Result

<!DOCTYPE html>
<html>
<head>    
    <title>Layout</title>
</head>
<body>

<p>Hello, world!</p>

</body>
</html>

Adding a Layout to your MVC project

We already discussed, in a previous article, how you can add Views to your project. Fortunately, it's just as easy to add a Layout view to your project, as I will now demonstrate, but there are a couple of guidelines that I would like for you to know about first:

  • Layouts are usually placed in a sub-folder of the Views folder called Shared. This is one of the places ASP.NET will automatically search if you don't specify a full path to your Layout file.
  • The filename of Layout views are usually prefixed with an underscore, to indicate that this is not a regular View. If you only plan on using one Layout, it could be called simply _Layout.cshtml - otherwise, use a name to indicate what the Layout will be used for, e.g. _AuthenticatedUserLayout.cshtml.

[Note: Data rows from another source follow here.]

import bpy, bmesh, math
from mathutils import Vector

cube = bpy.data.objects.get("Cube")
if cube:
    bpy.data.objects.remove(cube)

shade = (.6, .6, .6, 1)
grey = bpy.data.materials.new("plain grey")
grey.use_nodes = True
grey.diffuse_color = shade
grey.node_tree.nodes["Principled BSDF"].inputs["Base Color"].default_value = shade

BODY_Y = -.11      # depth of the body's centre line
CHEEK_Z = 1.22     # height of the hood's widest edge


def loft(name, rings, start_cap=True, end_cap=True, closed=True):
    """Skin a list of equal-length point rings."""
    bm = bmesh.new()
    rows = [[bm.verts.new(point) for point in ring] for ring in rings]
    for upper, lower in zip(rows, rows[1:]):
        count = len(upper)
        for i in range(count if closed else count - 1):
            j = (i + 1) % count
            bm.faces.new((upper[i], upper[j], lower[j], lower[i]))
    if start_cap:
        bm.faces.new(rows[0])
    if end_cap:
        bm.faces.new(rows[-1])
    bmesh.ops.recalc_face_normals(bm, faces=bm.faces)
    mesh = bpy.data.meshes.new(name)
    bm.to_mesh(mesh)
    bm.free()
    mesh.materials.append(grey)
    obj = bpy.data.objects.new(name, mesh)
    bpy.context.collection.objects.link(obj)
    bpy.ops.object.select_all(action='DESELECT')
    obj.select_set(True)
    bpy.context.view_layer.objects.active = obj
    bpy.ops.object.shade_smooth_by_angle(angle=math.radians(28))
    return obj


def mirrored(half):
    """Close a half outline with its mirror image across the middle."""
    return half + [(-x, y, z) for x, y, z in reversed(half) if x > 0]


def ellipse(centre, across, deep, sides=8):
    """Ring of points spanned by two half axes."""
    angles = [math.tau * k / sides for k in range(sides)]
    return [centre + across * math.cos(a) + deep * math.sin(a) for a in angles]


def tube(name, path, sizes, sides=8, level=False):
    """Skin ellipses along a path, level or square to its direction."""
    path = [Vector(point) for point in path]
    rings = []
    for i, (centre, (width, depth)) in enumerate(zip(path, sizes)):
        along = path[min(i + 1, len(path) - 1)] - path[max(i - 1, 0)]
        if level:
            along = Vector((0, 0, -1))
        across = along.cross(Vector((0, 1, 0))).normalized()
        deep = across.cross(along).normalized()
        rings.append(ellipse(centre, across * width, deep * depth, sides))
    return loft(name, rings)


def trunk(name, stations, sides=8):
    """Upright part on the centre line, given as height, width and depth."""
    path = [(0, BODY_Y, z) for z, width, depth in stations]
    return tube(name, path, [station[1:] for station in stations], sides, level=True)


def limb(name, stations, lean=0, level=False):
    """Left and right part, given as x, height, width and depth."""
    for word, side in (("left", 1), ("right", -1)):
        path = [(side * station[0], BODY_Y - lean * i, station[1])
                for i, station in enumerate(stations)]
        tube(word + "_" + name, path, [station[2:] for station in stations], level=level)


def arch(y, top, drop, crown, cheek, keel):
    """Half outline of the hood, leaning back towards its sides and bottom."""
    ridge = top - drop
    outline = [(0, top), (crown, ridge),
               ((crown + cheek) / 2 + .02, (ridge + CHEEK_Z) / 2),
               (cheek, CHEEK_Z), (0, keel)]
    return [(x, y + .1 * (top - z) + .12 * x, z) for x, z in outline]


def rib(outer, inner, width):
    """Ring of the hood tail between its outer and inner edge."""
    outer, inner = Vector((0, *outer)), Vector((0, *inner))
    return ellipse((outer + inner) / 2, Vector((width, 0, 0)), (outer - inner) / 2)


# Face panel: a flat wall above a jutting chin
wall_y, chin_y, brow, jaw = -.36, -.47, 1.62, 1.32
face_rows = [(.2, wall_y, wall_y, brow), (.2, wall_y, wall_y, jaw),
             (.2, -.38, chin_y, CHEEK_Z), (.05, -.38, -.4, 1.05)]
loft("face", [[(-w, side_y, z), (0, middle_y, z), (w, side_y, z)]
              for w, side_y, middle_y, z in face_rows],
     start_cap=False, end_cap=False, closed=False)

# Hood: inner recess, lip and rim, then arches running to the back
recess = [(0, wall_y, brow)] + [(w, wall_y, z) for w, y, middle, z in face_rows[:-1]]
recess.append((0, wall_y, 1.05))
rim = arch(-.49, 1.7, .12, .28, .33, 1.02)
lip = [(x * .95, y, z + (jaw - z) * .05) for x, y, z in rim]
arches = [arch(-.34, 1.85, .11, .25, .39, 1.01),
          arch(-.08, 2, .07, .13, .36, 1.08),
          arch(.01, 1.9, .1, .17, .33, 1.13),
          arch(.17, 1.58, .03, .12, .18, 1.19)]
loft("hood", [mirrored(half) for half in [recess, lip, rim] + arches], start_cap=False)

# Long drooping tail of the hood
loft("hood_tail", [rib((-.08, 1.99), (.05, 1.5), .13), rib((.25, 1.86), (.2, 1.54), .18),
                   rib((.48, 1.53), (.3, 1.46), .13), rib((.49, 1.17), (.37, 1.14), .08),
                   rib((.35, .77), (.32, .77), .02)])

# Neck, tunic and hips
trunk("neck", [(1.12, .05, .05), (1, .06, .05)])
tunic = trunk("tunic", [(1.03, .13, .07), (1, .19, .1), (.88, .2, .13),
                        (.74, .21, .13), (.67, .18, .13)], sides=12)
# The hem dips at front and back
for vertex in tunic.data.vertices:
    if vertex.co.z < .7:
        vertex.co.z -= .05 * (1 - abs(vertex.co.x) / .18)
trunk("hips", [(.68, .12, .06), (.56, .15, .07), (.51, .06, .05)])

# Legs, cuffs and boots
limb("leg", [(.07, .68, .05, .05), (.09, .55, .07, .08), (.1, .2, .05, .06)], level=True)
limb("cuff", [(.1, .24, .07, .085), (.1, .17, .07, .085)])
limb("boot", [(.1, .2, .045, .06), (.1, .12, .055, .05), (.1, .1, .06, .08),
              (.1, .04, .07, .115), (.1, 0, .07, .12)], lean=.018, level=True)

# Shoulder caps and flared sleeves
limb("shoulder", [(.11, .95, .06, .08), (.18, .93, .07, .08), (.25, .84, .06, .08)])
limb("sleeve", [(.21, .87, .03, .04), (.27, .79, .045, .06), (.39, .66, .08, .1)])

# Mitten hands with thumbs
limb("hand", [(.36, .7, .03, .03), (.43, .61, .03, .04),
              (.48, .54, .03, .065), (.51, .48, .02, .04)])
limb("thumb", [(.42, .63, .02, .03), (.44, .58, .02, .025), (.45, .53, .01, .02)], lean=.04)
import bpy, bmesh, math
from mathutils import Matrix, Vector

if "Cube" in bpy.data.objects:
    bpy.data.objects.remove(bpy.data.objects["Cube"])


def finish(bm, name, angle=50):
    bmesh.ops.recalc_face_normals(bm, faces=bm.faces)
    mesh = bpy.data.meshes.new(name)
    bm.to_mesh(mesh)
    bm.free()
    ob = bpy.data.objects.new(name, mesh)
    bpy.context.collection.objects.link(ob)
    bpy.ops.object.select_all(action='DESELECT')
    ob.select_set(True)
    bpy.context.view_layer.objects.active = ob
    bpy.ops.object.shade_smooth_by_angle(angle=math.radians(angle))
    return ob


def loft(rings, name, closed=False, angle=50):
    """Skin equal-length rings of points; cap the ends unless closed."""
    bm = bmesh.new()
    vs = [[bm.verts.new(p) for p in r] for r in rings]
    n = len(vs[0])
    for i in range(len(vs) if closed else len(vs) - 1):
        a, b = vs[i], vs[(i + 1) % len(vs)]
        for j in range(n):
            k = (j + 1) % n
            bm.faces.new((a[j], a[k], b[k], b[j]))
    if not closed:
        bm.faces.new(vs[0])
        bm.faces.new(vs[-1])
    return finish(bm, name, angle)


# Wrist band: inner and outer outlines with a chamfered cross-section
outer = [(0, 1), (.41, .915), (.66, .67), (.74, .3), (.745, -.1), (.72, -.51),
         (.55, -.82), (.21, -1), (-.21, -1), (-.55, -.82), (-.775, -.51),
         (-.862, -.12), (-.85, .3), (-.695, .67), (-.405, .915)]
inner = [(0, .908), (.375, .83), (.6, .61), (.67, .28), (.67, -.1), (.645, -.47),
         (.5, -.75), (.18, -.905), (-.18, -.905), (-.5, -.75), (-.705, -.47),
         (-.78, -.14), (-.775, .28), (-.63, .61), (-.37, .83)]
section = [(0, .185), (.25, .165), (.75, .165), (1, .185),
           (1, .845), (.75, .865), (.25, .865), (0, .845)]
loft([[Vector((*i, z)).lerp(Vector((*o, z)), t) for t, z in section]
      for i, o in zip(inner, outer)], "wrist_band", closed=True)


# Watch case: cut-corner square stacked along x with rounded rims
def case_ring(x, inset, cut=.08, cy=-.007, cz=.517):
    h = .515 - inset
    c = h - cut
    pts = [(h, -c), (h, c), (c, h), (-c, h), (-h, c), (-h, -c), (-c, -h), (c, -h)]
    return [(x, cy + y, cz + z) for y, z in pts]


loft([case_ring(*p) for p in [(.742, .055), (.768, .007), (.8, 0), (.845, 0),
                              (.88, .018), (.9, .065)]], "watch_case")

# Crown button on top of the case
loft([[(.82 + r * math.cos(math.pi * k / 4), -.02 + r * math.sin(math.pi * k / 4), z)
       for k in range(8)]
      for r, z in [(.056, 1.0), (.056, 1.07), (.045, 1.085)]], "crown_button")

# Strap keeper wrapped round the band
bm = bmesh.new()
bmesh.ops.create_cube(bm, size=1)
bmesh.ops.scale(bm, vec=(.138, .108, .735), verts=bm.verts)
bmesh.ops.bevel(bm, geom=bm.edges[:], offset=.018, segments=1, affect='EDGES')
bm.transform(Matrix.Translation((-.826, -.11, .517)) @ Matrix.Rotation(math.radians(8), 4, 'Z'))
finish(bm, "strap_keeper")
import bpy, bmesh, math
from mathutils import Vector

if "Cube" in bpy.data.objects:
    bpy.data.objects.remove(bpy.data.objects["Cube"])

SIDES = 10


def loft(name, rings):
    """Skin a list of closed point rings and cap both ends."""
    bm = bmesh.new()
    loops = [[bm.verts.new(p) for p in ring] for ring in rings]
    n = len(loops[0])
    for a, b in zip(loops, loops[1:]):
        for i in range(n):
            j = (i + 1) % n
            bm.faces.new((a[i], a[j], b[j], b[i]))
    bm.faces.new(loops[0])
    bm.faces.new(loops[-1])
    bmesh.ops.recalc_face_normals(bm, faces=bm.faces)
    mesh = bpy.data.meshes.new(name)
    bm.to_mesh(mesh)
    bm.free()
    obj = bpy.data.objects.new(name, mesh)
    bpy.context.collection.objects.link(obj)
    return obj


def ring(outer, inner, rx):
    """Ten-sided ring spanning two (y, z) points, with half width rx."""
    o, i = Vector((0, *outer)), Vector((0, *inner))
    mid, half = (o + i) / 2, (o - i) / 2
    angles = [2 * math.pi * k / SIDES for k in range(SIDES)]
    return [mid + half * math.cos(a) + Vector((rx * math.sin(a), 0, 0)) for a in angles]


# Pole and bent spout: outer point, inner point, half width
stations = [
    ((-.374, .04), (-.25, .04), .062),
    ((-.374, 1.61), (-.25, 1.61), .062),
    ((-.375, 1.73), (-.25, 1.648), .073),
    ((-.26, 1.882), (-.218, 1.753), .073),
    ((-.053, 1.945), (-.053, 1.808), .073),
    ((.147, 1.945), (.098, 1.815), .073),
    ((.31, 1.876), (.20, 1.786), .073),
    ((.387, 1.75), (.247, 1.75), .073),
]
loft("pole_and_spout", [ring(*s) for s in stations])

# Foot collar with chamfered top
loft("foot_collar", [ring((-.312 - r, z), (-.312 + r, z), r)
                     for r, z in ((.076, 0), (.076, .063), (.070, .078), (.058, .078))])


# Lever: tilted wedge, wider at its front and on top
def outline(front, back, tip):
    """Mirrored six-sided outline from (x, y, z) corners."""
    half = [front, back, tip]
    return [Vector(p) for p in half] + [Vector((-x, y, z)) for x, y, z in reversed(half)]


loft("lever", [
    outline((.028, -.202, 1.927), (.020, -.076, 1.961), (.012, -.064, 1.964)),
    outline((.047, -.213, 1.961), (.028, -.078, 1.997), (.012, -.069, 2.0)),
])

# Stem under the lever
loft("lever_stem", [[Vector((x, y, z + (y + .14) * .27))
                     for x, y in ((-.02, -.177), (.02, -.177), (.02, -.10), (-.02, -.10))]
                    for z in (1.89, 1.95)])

With that in mind, let's add a Layout to our project (I'm assuming that you already have a Views folder with a Shared folder inside - if not, you may add it, as described previously in this tutorial):

In the dialog, you basically just have to fill out the name and make sure that partial/layout options are not checked:

A file called _Layout.cshtml will now be created, consisting of basic HTML and an empty layout statement in the top. All you need to do is add your own markup and then remember to add a call to the RenderBody() method in the place where you want the page content to be inserted, like this:

@{
    Layout = null;
}

<!DOCTYPE html>

<html>
<head>
    <meta name="viewport" content="width=device-width" />
    <title>_Layout</title>
</head>
<body>
</body>
</html>

With that in place, you are now able to reference your Layout from one of your pages, like we showed previously in this article:

@{
    Layout = "~/Views/Shared/_Layout.cshtml";
}

<p>Hello, world!</p>

Summary

Layouts allow you to specify common markup in just one place and re-use it across multiple pages. ASP.NET MVC supports multiple layouts, if you need it, and you can of course decide if all or just some of your pages should be using a specific Layout. There are still a few Layout-related tricks that I haven't shown you yet, as you'll see in the next articles, so please read on.